▶ [Recorded data]
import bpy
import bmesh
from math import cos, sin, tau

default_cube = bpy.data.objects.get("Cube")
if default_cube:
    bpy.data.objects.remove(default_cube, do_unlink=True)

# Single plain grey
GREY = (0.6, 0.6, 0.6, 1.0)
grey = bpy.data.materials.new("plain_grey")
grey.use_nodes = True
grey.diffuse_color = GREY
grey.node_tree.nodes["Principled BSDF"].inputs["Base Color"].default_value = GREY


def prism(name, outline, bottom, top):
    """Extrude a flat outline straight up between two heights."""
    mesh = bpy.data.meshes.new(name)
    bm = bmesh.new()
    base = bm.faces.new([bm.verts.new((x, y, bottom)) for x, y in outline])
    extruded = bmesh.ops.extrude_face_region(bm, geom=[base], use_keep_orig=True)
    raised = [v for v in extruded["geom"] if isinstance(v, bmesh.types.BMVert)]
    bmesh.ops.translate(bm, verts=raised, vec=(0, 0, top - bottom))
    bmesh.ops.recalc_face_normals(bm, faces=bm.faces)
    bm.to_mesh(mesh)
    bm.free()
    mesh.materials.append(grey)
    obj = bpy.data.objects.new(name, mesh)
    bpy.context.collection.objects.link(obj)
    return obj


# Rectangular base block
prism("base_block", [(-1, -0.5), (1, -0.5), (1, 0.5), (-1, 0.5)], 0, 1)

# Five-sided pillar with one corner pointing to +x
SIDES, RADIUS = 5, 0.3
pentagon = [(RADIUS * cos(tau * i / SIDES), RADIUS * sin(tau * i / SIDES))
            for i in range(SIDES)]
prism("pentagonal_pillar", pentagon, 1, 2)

▶ [Goal of the exercise] Line count for the string "bmesh": please say how many lines in the entries above contain it, with no other words.

▶ [Reply to the exercise] 6